_Data extracts_

------------------------------------

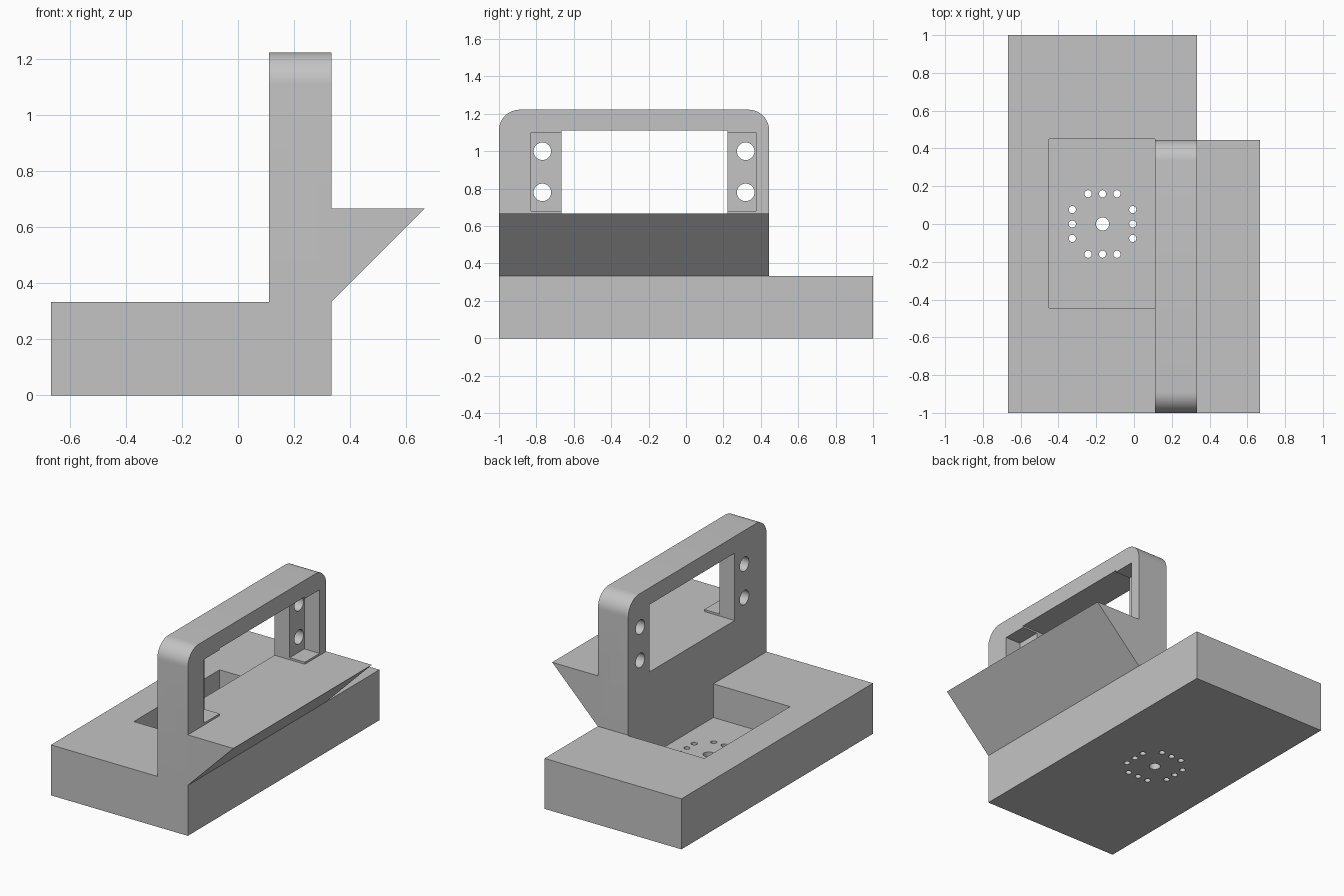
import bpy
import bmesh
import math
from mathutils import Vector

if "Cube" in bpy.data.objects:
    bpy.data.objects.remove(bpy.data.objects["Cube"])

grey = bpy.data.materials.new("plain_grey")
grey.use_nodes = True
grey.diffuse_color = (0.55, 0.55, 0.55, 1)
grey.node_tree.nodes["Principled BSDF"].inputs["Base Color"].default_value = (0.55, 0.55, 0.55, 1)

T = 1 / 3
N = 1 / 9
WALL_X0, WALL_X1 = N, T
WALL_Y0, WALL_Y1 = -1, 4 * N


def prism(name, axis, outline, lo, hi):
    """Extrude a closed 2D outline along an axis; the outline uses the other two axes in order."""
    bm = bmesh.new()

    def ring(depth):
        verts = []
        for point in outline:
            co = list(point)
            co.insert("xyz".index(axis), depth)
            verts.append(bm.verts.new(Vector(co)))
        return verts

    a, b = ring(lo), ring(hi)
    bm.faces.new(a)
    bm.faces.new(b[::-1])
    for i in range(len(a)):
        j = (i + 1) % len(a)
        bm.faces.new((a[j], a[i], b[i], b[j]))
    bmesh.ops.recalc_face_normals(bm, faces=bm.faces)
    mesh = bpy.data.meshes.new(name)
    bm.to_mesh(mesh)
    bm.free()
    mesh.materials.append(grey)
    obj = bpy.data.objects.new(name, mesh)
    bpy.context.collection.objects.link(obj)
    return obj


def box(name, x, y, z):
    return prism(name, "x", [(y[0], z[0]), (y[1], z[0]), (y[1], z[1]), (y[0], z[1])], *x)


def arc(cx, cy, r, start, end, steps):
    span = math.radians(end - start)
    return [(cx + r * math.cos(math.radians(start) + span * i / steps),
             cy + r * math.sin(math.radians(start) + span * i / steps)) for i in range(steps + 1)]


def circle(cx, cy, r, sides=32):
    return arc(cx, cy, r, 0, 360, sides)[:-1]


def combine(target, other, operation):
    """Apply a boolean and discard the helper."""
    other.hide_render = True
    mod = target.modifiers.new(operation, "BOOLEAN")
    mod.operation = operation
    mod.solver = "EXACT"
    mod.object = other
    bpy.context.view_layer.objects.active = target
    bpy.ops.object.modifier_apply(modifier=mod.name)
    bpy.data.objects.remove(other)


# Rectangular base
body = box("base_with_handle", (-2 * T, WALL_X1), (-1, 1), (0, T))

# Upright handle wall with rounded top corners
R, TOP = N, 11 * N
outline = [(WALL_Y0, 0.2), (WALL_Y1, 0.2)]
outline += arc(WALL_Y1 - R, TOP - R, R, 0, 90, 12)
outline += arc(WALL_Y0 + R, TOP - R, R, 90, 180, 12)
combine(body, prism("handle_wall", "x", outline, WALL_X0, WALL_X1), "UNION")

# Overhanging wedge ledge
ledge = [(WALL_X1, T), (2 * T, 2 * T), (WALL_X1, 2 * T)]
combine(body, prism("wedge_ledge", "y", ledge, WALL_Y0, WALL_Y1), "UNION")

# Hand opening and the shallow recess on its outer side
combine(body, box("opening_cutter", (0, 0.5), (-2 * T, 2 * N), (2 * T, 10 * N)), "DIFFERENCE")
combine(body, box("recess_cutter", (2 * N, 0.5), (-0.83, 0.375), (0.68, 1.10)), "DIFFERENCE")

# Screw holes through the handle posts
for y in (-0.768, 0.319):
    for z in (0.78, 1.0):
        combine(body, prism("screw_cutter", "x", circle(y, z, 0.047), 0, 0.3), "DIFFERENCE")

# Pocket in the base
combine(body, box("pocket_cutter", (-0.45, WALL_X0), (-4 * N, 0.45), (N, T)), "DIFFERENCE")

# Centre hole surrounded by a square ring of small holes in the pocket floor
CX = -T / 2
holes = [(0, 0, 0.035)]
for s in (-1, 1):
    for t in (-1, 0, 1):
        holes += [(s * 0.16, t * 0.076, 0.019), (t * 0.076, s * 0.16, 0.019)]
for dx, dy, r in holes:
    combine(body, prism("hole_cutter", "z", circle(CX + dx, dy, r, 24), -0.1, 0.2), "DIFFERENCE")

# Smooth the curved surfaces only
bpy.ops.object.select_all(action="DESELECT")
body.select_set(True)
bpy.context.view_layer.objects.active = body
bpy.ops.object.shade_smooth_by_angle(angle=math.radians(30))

------------------------------------

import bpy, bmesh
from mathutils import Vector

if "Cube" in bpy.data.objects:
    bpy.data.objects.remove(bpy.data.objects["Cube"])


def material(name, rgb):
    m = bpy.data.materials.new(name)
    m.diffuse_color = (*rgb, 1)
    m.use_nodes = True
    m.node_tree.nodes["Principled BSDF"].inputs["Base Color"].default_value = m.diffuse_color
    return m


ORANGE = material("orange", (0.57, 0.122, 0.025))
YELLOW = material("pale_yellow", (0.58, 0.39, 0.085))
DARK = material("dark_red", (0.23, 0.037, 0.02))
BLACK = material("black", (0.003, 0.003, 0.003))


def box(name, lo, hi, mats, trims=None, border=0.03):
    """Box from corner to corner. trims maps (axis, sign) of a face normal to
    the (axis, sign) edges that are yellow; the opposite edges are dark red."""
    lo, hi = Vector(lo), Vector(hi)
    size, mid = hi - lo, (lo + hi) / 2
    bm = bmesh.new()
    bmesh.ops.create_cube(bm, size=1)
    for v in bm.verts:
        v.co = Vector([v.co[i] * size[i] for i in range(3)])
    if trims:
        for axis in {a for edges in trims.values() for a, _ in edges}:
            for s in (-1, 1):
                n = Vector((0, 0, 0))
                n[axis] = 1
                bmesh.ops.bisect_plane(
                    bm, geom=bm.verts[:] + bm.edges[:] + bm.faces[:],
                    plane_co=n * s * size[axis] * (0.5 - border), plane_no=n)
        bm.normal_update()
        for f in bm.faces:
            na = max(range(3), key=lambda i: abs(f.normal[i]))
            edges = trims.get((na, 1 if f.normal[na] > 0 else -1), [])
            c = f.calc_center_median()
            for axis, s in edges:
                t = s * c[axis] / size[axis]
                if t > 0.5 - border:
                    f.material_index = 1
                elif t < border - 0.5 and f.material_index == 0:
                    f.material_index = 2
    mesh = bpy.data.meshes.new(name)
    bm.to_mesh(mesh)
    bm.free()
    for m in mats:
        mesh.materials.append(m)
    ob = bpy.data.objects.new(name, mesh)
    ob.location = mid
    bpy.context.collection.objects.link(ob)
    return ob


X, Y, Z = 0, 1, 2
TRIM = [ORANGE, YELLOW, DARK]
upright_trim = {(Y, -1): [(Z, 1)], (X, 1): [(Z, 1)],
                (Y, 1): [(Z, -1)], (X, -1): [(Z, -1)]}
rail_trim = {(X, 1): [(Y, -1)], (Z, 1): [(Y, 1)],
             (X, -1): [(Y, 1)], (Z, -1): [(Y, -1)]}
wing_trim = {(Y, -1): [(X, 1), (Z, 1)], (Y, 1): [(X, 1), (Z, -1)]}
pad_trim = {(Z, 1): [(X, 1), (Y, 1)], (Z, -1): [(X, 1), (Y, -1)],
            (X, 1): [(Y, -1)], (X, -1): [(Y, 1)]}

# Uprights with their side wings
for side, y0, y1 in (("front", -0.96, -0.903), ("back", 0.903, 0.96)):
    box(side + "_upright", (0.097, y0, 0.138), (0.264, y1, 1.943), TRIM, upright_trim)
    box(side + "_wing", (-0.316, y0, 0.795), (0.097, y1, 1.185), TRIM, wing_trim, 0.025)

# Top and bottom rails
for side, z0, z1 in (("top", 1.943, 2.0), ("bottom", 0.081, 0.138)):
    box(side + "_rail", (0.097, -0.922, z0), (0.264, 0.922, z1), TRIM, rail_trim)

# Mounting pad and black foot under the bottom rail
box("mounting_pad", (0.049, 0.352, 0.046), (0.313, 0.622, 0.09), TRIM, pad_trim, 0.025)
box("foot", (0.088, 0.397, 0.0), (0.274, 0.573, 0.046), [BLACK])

------------------------------------

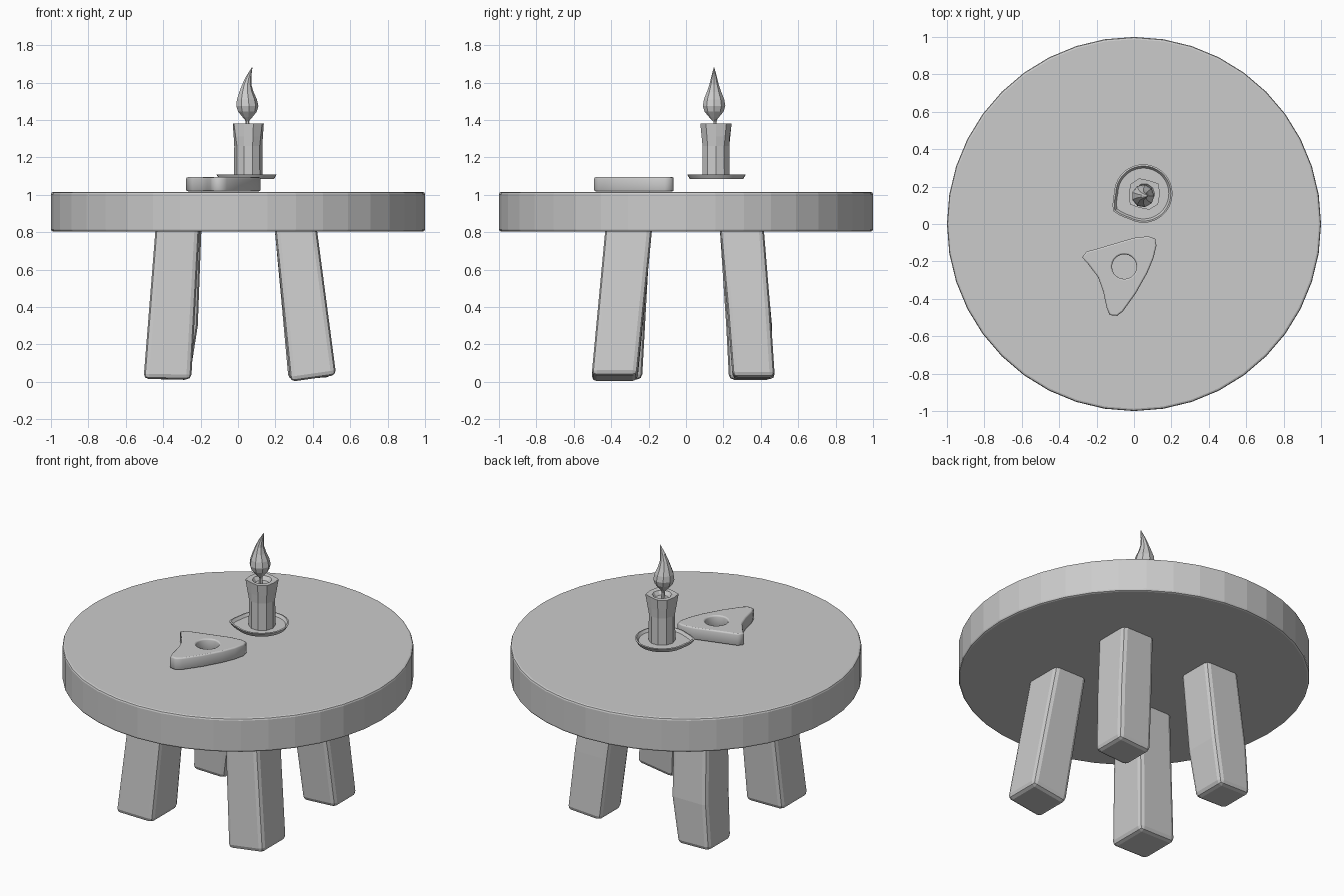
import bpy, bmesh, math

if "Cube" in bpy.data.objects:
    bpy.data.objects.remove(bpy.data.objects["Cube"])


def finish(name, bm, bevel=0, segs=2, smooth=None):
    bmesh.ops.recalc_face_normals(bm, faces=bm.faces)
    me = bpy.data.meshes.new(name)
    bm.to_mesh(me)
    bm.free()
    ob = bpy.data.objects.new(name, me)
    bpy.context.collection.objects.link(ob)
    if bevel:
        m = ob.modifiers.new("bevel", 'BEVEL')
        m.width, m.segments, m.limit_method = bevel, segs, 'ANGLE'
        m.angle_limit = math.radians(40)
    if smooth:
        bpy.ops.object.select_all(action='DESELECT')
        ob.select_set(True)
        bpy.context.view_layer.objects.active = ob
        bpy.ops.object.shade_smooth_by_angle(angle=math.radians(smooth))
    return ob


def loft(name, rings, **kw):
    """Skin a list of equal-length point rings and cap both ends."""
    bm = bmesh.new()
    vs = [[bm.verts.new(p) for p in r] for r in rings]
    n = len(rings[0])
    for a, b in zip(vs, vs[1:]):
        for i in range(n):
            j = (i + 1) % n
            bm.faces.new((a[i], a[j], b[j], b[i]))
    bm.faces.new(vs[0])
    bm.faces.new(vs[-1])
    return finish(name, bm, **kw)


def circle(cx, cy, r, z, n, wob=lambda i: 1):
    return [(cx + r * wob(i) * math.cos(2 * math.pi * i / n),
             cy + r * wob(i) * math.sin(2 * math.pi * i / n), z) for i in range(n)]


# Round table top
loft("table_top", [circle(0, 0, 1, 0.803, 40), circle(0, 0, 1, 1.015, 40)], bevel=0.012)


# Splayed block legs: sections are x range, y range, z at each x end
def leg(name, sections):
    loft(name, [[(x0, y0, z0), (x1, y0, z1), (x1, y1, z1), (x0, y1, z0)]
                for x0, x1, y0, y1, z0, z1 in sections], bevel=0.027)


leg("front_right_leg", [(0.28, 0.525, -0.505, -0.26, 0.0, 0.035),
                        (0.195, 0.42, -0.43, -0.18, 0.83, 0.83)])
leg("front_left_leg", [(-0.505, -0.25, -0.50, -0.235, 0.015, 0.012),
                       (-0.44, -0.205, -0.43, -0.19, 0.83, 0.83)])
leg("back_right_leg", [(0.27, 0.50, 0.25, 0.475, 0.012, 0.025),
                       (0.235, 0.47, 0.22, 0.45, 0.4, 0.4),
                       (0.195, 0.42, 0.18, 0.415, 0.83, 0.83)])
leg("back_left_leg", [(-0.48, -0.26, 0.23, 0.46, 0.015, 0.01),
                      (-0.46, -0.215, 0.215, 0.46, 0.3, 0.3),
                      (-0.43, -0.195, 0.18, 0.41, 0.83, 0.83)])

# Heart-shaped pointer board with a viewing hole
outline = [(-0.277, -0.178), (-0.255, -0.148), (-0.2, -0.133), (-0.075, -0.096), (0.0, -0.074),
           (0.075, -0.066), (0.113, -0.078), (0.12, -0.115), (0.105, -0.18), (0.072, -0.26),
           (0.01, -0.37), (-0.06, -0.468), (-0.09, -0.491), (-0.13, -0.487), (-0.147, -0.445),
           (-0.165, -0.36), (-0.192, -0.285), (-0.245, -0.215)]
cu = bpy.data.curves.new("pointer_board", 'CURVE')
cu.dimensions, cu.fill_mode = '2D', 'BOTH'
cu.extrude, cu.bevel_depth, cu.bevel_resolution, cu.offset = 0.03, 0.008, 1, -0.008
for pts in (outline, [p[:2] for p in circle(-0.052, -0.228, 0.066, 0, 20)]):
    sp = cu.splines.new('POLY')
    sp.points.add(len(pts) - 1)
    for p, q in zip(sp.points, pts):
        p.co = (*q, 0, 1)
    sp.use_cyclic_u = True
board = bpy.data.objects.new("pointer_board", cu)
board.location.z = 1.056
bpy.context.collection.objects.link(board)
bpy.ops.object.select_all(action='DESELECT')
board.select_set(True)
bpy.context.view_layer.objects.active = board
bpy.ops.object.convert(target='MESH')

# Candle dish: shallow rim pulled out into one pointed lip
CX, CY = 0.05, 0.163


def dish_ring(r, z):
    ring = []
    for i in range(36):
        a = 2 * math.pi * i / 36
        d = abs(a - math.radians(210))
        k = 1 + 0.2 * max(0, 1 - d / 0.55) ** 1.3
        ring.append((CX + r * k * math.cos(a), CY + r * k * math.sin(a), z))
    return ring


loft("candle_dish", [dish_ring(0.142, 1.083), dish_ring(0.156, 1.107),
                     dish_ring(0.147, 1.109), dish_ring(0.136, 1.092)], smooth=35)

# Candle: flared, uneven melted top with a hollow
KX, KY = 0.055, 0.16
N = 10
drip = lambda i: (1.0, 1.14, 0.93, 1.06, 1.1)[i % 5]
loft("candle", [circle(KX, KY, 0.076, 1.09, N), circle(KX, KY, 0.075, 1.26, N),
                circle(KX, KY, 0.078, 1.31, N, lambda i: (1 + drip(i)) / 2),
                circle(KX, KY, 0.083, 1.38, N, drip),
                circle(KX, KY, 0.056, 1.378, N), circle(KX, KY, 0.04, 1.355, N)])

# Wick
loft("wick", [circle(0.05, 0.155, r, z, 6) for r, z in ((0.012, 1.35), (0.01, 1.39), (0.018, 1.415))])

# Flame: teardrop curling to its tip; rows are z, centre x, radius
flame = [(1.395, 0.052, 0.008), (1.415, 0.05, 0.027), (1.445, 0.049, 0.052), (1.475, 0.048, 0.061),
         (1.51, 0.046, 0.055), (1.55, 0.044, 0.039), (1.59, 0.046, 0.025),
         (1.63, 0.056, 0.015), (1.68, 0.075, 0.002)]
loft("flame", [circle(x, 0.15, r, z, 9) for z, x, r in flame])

------------------------------------

_Problem to solve_
Look through the lines above and collect those with the word "combine".

_Task answer_
def combine(target, other, operation):
combine(body, prism("handle_wall", "x", outline, WALL_X0, WALL_X1), "UNION")
combine(body, prism("wedge_ledge", "y", ledge, WALL_Y0, WALL_Y1), "UNION")
combine(body, box("opening_cutter", (0, 0.5), (-2 * T, 2 * N), (2 * T, 10 * N)), "DIFFERENCE")
combine(body, box("recess_cutter", (2 * N, 0.5), (-0.83, 0.375), (0.68, 1.10)), "DIFFERENCE")
        combine(body, prism("screw_cutter", "x", circle(y, z, 0.047), 0, 0.3), "DIFFERENCE")
combine(body, box("pocket_cutter", (-0.45, WALL_X0), (-4 * N, 0.45), (N, T)), "DIFFERENCE")
    combine(body, prism("hole_cutter", "z", circle(CX + dx, dy, r, 24), -0.1, 0.2), "DIFFERENCE")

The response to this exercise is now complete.